Huntingdon has enjoyed tremendous enrollment growth since 2003, with an overall increase of more than 60% in full-time day students and more than 90% in all students, including the Adult Degree Completion Program, which has grown from two locations to ten locations around the state. The value of endowed funds under direct College management has more than doubled since 2002, while the faculty has grown by more than one-third.
At the May 19, 2007, Commencement Exercises, the Huntingdon College Board of Trustees awarded the honorary Doctor of Humane Letters to President West. In his citation, Board of Trustees chair W. Kendrick Upchurch III stated that President West's "unwavering leadership has transformed Huntingdon College."

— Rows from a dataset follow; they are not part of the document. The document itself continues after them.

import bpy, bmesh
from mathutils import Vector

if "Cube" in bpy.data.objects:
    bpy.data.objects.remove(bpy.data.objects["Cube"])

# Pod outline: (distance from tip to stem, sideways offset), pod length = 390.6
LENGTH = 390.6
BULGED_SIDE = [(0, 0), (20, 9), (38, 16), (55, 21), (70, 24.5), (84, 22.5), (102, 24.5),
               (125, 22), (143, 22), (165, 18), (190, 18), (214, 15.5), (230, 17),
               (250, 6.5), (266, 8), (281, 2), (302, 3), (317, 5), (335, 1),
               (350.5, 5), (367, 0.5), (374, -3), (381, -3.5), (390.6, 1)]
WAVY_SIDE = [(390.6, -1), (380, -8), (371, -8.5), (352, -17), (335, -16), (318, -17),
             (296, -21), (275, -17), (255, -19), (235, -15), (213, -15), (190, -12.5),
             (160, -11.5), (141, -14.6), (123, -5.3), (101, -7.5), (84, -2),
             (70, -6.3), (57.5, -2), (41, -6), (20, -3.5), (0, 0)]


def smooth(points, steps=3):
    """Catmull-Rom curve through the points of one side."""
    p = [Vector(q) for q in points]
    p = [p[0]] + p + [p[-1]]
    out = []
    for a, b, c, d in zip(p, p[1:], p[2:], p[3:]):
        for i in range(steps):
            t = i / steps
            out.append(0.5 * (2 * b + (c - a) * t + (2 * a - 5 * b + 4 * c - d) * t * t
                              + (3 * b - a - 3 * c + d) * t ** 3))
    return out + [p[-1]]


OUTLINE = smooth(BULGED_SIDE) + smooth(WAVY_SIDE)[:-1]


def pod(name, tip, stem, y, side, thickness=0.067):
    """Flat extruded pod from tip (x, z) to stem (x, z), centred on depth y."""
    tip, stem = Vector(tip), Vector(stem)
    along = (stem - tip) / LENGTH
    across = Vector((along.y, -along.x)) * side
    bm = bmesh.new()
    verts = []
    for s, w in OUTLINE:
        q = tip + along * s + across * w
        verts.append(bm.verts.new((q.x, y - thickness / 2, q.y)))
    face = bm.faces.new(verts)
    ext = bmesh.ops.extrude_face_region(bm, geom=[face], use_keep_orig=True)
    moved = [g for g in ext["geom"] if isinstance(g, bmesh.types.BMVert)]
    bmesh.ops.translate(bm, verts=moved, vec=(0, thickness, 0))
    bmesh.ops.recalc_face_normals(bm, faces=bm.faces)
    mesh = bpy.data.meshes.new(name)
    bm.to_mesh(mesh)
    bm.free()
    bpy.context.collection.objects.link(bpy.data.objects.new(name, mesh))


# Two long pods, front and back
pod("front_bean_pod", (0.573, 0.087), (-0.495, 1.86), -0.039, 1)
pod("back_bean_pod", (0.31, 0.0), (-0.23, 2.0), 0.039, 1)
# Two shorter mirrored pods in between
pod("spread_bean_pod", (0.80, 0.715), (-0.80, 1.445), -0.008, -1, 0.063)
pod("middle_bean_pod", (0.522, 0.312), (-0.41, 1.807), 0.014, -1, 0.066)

Prior to his arrival at Huntingdon, President West served as a parish minister from 1978 to 1999 in United Methodist congregations throughout North Carolina; taught at Duke Divinity School's Center for Continuing Theological Education and its field education program, as well as for the United Methodist Church's Residency in Ordained Ministry program; and served as a vice president and dean at Brevard College (N.C.). He is a clergy member in full connection with the Alabama-West Florida Conference of the United Methodist Church and serves on the board of directors for Bridge Builders of Alabama and as a member of the University Senate of the United Methodist Church. Leadership Alabama selected President West for its 2008-2009 leadership development class.
President West and his family—wife, Elizabeth; daughter, Grace; and son, William—live in The Delchamps Residence on the Huntingdon campus. Mrs. West, a Certified Public Accountant and Certified Financial Planner, holds the Bachelor of Science in Business Administration from Southern Methodist University. She worked outside the home most recently as comptroller of Kanuga Conferences Inc., the international retreat and conference center of the Episcopal Church located outside Hendersonville, North Carolina. Grace is a senior at The University of the South, Sewanee, Tennessee; while William is a senior at The Montgomery Academy.
Updated June 4, 2013